Stefan Pfenninger

Balancing European wind power

In a paper published in Nature Climate Change, we used a combination of a meteorological understanding of weather regimes and our wind and PV generation time series to show that by smart spatial deployment of future wind farms, based on our knowledge of weather regimes, it is possible to keep the European wind fleet’s multi-day variability to levels the power system is already dealing with today.

Multi-day European wind variability

Figure 1. Time series of six-hourly European wind power output, assuming historical weather conditions from winter 1992/93. The thin lines are 6-hourly generation while the bold lines show the 5-day running mean. The shaded area on the x-axis shows the currently active weather regime. Based on the data reported in Grams et al. 2017

Why is this important? In the figure above, the thick lines are the 5-day moving averages. In simple terms, we could say that is the kind of variability not easily handled by adding storage such as batteries to the system.

It is well-known that the variability of renewable power generation happens on different scales - ranging from seconds and minutes to days, seasons, and years:

Scales of variability
Figure 2. Scales of variability of solar power (from a talk I gave at the University of Geneva, 19th May 2017)

The time scales longer than a few days are critical for higher penetration of renewable generation, but still poorly researched. Our study provides some confidence that we can balance multi-day fluctuations quite well, even without requiring large amounts of storage.

The study’s main author Christian Grams has written a much more extensive post on the results.

The research has been covered amongst other places in the Guardian, Spiegel Online, on Swiss Public Radio, and on Ars Technica.

The full paper is available on the Nature Climate Change website.

Paper reference

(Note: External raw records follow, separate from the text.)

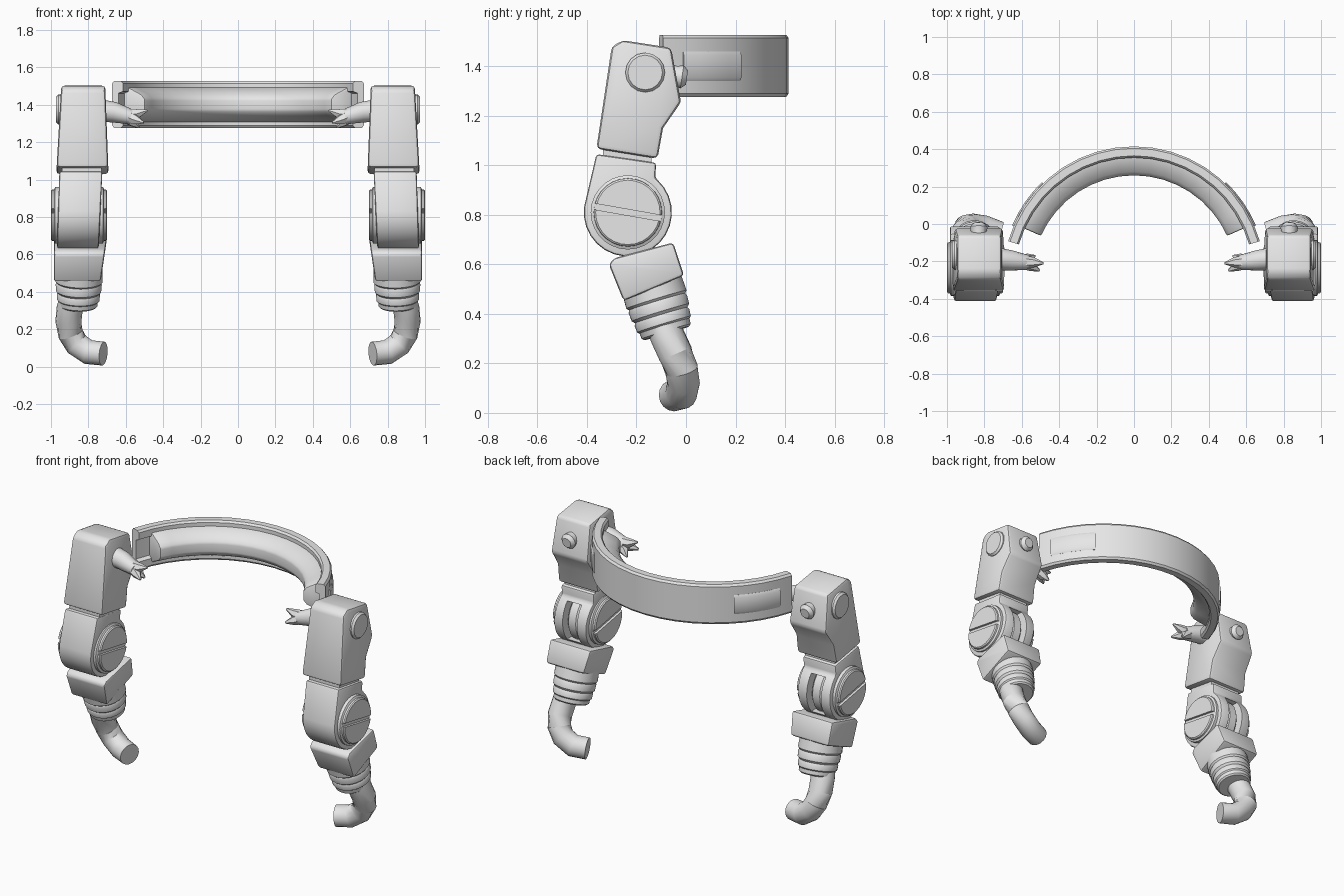
import bpy, bmesh, math
from mathutils import Vector

if "Cube" in bpy.data.objects:
    bpy.data.objects.remove(bpy.data.objects["Cube"])

grey = bpy.data.materials.new("plain_grey")
grey.diffuse_color = (0.8, 0.8, 0.8, 1)
grey.use_nodes = True
grey.node_tree.nodes["Principled BSDF"].inputs["Base Color"].default_value = grey.diffuse_color


def loft(name, rings, bevel=0, mirror=True, cuts=()):
    """Skin a list of equal rings, cap both ends, then bevel, cut and mirror."""
    bm = bmesh.new()
    loops = [[bm.verts.new(p) for p in ring] for ring in rings]
    for a, b in zip(loops, loops[1:]):
        for i in range(len(a)):
            j = (i + 1) % len(a)
            bm.faces.new((a[i], a[j], b[j], b[i]))
    bm.faces.new(loops[0])
    bm.faces.new(loops[-1][::-1])
    bmesh.ops.recalc_face_normals(bm, faces=bm.faces)
    me = bpy.data.meshes.new(name)
    bm.to_mesh(me)
    bm.free()
    me.materials.append(grey)
    ob = bpy.data.objects.new(name, me)
    bpy.context.collection.objects.link(ob)
    if bevel:
        m = ob.modifiers.new("bevel", 'BEVEL')
        m.width, m.segments = bevel, 2
        m.limit_method, m.angle_limit = 'ANGLE', math.radians(30)
    for c in cuts:
        m = ob.modifiers.new("cut", 'BOOLEAN')
        m.object, m.operation, m.solver = c, 'DIFFERENCE', 'EXACT'
    if mirror:
        m = ob.modifiers.new("mirror", 'MIRROR')
        m.use_mirror_merge = False
    return ob


def prism(name, yz, low, high, **kw):
    """Extrude a side profile across x; low/high = (x inner, x outer) at the bottom and top."""
    zs = [z for y, z in yz]
    z0, z1 = min(zs), max(zs)
    def side(k):
        return [Vector((low[k] + (high[k] - low[k]) * (z - z0) / (z1 - z0), y, z)) for y, z in yz]
    return loft(name, [side(0), side(1)], **kw)


def tube(name, path, radii, n=16, **kw):
    """Sweep circles along a path of points."""
    pts = [Vector(p) for p in path]
    rings = []
    for i, p in enumerate(pts):
        t = pts[min(i + 1, len(pts) - 1)] - pts[max(i - 1, 0)]
        q = t.to_track_quat('Z', 'Y')
        rings.append([p + q @ Vector((radii[i] * math.cos(a), radii[i] * math.sin(a), 0))
                      for a in (2 * math.pi * k / n for k in range(n))])
    return loft(name, rings, **kw)


def lathe(name, start, direction, steps, n=24, **kw):
    """Turned part: steps are (distance along axis, radius)."""
    d = Vector(direction).normalized()
    q = d.to_track_quat('Z', 'Y')
    rings = [[Vector(start) + d * s + q @ Vector((r * math.cos(a), r * math.sin(a), 0))
              for a in (2 * math.pi * k / n for k in range(n))] for s, r in steps]
    return loft(name, rings, **kw)


def arc(name, profile, a0, a1, n, **kw):
    """Sweep an (r, z) profile round the band centre, angles measured from +y."""
    rings = []
    for i in range(n + 1):
        a = math.radians(a0 + (a1 - a0) * i / n)
        rings.append([Vector((r * math.sin(a), -0.285 + r * math.cos(a), z)) for r, z in profile])
    return loft(name, rings, **kw)


def cutter(ob):
    ob.hide_render = True
    return ob


# Curved band: channel-shaped shell, soft pad inside, thin plates outside
half = [(.70, .112), (.69, .125), (.65, .125), (.64, .113), (.64, .07), (.665, .06)]
arc("band_shell", [(r, 1.402 + h) for r, h in half] + [(r, 1.402 - h) for r, h in half[::-1]],
    -74, 74, 18, mirror=False)
half = [(.67, .092), (.64, .092), (.565, .055), (.545, .03)]
arc("band_pad", [(r, 1.40 + h) for r, h in half] + [(r, 1.40 - h) for r, h in half[::-1]],
    -66, 66, 16, mirror=False, bevel=.008)
arc("band_plate", [(.69, 1.34), (.70, 1.34), (.708, 1.355), (.708, 1.445), (.70, 1.46), (.69, 1.46)],
    44, 67, 4)

# Upper arm block with outer disc and rear peg
prism("upper_arm", [(-.255, 1.505), (-.06, 1.475), (-.02, 1.255), (-.093, 1.15), (-.115, 1.027),
                    (-.362, 1.067), (-.30, 1.48)], (.692, .972), (.71, .945), bevel=.018)
lathe("shoulder_disc", (.93, -.165, 1.375), (1, 0, 0), [(0, .08), (.03, .08), (.042, .07)], 16)
lathe("rear_peg", (.83, -.10, 1.37), (0, 1, -.15), [(0, .042), (.06, .042), (.085, .048), (.105, .03)], 14)

# Inward gripper: tapering stem and three claws
tube("gripper_stem", [(.74, -.185, 1.37), (.66, -.195, 1.36), (.57, -.205, 1.335)], [.06, .055, .04], 12)
for tip in ((.485, -.21, 1.37), (.505, -.25, 1.305), (.53, -.17, 1.28)):
    tube("gripper_claw", [(.62, -.2, 1.35), ((.59 + tip[0]) / 2, (tip[1] - .2) / 2, (tip[2] + 1.335) / 2), tip],
         [.035, .028, .006], 6)

# Elbow: neck, rounded housing with a rear slot, wheel and slotted side discs
CY, CZ = -.235, .81
prism("elbow_neck", [(-.335, 1.10), (-.14, 1.07), (-.14, .99), (-.335, 1.0)], (.73, .94), (.73, .94))
slot = cutter(prism("slot_cutter", [(-.2, .69), (.05, .69), (.05, .93), (-.2, .93)],
                    (.80, .90), (.80, .90), mirror=False))
outline = [(-.362, 1.045), (-.12, 1.01), (-.125, .95)]
for k in range(19):
    a = math.radians(48 - k * 235 / 18)
    outline.append((CY + .178 * math.cos(a), CZ + .178 * math.sin(a)))
prism("elbow_housing", outline, (.745, .968), (.725, .955), bevel=.016, cuts=[slot])
lathe("elbow_wheel", (.815, CY, CZ), (1, 0, 0), [(0, .145), (.01, .155), (.06, .155), (.07, .145)])
t = math.radians(-10)
groove = [(CY + u * math.cos(t) - v * math.sin(t), CZ + u * math.sin(t) + v * math.cos(t))
          for u, v in ((-.2, -.012), (.2, -.012), (.2, .012), (-.2, .012))]
for side, x, face in (("outer", .93, 1), ("inner", .77, -1)):
    edge = x + face * .07
    span = (min(edge - face * .015, edge + face * .05), max(edge - face * .015, edge + face * .05))
    cut = cutter(prism(side + "_groove_cutter", groove, span, span, mirror=False))
    lathe("elbow_disc_" + side, (x, CY, CZ), (face, 0, 0),
          [(0, .15), (.048, .15), (.054, .138), (.064, .137), (.07, .13)], 28, cuts=[cut])

# Forearm: knuckle, square cuff, ribbed sleeve
AXIS = Vector((.03, .292, -.956))
TOP = Vector((.845, -.175, .64))
lathe("knuckle", TOP - AXIS * .08, AXIS, [(0, .055), (.12, .055)], 16)
prism("forearm_cuff", [(-.312, .60), (-.29, .625), (-.052, .688), (-.008, .555), (-.252, .452)],
      (.735, .985), (.70, .985), bevel=.014)
lathe("ribbed_sleeve", TOP, AXIS,
      [(.12, .125), (.19, .128), (.2, .119), (.21, .124), (.245, .122), (.257, .111),
       (.267, .116), (.295, .114), (.302, .106), (.325, .104), (.333, .095), (.333, .07)])

# Curved hook at the end of the arm
tube("hook", [(.888, -.095, .36), (.90, -.075, .31), (.907, -.043, .24), (.895, -.018, .175),
              (.862, -.01, .12), (.80, -.02, .078), (.72, -.05, .07)],
     [.07, .07, .07, .068, .066, .066, .064], 16)

# Bake modifiers, drop cutters, shade
for ob in bpy.context.collection.objects:
    ob.select_set(True)
    bpy.context.view_layer.objects.active = ob
bpy.ops.object.convert(target='MESH')
for ob in [o for o in bpy.data.objects if o.hide_render]:
    bpy.data.objects.remove(ob)
bpy.context.view_layer.objects.active = bpy.data.objects["hook"]
bpy.ops.object.shade_smooth_by_angle(angle=math.radians(35))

Christian M. Grams, Remo Beerli, Stefan Pfenninger, Iain Staffell and Heini Wernli (2017). Balancing Europe’s renewable electricity through spatial deployment informed by weather regimes. Nature Climate Change. doi: 10.1038/nclimate3338